There have been some notable moves in this direction, though it remains to be seen whether they will translate into real action. China has spearheaded the establishment of the Asian Infrastructure Investment Bank. More important, the World Bank, the G-20, and the EU recently launched initiatives aimed at directing the financing power of business toward infrastructure development.
The World Bank’s Global Infrastructure Facility is an open platform that brings together multilateral development banks, national governments, and private finance to shepherd infrastructure projects to completion and to fill in gaps that have hampered investment. Pivotal to sparking this investment is the mitigation of associated political risks, especially through an enhanced role for the Bank’s Multilateral Investment Guarantee Agency.
Similarly, at last month’s summit in Brisbane, the G-20 created a new Global Infrastructure Hub to facilitate information-sharing, thereby streamlining infrastructure projects. And, the EU’s Connecting Europe Facility has allocated €5.85 billion ($7.2 billion) from now until 2020 to help kick-start private investment in infrastructure projects linking member countries’ energy systems.

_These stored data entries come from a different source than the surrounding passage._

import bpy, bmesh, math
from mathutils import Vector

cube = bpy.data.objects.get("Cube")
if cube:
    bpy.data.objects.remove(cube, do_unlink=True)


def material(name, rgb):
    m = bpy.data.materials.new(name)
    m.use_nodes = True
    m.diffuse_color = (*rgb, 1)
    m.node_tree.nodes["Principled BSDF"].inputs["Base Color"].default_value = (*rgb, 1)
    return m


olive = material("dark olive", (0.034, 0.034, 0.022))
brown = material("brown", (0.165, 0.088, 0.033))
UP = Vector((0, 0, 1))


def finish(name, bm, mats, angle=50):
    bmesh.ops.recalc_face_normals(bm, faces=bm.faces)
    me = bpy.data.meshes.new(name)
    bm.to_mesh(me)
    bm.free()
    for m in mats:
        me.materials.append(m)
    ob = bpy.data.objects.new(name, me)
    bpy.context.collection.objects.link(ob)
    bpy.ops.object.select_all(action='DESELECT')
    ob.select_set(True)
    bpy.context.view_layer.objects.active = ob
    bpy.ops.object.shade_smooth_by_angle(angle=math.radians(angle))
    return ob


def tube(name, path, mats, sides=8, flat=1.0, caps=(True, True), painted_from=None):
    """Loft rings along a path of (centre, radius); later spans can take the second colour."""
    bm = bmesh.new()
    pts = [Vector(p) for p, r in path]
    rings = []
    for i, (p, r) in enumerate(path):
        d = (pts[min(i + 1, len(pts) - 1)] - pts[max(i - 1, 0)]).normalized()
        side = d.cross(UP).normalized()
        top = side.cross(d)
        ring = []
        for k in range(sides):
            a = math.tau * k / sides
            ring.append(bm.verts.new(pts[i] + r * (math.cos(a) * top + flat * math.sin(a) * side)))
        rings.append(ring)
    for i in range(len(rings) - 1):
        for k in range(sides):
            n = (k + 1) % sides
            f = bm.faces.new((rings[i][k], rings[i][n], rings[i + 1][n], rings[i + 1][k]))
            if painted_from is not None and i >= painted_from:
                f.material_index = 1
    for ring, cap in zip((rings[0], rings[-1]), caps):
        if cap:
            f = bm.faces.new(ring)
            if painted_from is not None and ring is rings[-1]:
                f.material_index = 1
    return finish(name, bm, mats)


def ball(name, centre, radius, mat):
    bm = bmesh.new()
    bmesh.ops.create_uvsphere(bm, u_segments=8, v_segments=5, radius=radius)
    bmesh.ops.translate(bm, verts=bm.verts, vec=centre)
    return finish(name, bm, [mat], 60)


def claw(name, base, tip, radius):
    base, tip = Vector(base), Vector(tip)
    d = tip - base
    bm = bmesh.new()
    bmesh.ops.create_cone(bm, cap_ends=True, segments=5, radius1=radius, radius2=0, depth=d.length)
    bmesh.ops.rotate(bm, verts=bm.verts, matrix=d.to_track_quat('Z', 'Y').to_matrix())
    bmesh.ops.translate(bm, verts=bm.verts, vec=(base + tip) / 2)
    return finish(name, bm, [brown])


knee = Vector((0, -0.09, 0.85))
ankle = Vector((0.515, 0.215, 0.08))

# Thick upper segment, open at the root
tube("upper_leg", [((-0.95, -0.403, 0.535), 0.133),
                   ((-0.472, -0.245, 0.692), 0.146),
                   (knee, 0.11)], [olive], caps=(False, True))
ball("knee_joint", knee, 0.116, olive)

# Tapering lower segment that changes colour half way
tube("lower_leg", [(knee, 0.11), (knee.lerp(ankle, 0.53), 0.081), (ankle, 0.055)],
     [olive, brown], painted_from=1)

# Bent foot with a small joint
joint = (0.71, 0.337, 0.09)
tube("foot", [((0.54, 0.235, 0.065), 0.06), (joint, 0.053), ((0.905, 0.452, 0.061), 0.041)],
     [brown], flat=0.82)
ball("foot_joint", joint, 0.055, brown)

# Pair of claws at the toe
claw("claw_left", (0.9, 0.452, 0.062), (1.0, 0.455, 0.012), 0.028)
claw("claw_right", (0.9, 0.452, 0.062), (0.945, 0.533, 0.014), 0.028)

Of course, the need for private-sector involvement extends beyond investment. The private sector is also better situated to research and develop new production methods that limit demand for fossil fuels. To spur such action, the public sector should offer funds or guarantees, which, though risky, could offer huge benefits. US government funding of research into hydraulic fracturing – the technology now driving the surge in America’s oil and gas production – dates back to the 1970s.
This brings us to the need to balance short-term imperatives with long-term vision. Energy projects and policies today must account for the projected increase in emerging-market demand, while ensuring sufficient investment in future generating capacity.
For example, over the next 25 years, 60% of the EU’s generating capacity is due to retire – contributing to demand for $2.2 trillion of energy investment. Furthermore, with US tight-oil production expected to peak in the early 2020s, new sources must be developed, such as in Iraq. Given the long lead time for bringing new projects onstream, efforts to address the coming shortfall must begin today.
In all of these efforts, there is one common imperative: matching words with deeds. The world does not need more commitments and pledges; it needs action. Yet many countries continue to issue weak declarations that fail to produce genuine progress.
Once again, this problem is particularly pervasive in Europe. The maxims of today – the need for diverse suppliers, enhanced interconnection, greater efficiency, and a sensible energy mix – have been discussed for at least a decade.
In fact, despite the seemingly unending stream of new energy initiatives and projects, Europe has made little progress; its energy situation may even be worse. Repackaging the same old strategies – here one need look no further than European Commission President Jean Claude Juncker’s much-hyped €300 billion investment package – simply will not work.
With attention focused on COP21 next December, the coming year will be an exceptional opportunity to build a sound global energy system. Europe, which has prided itself on its energy leadership, should set an example by developing – and then implementing – a realistic long-term strategy that involves the private sector.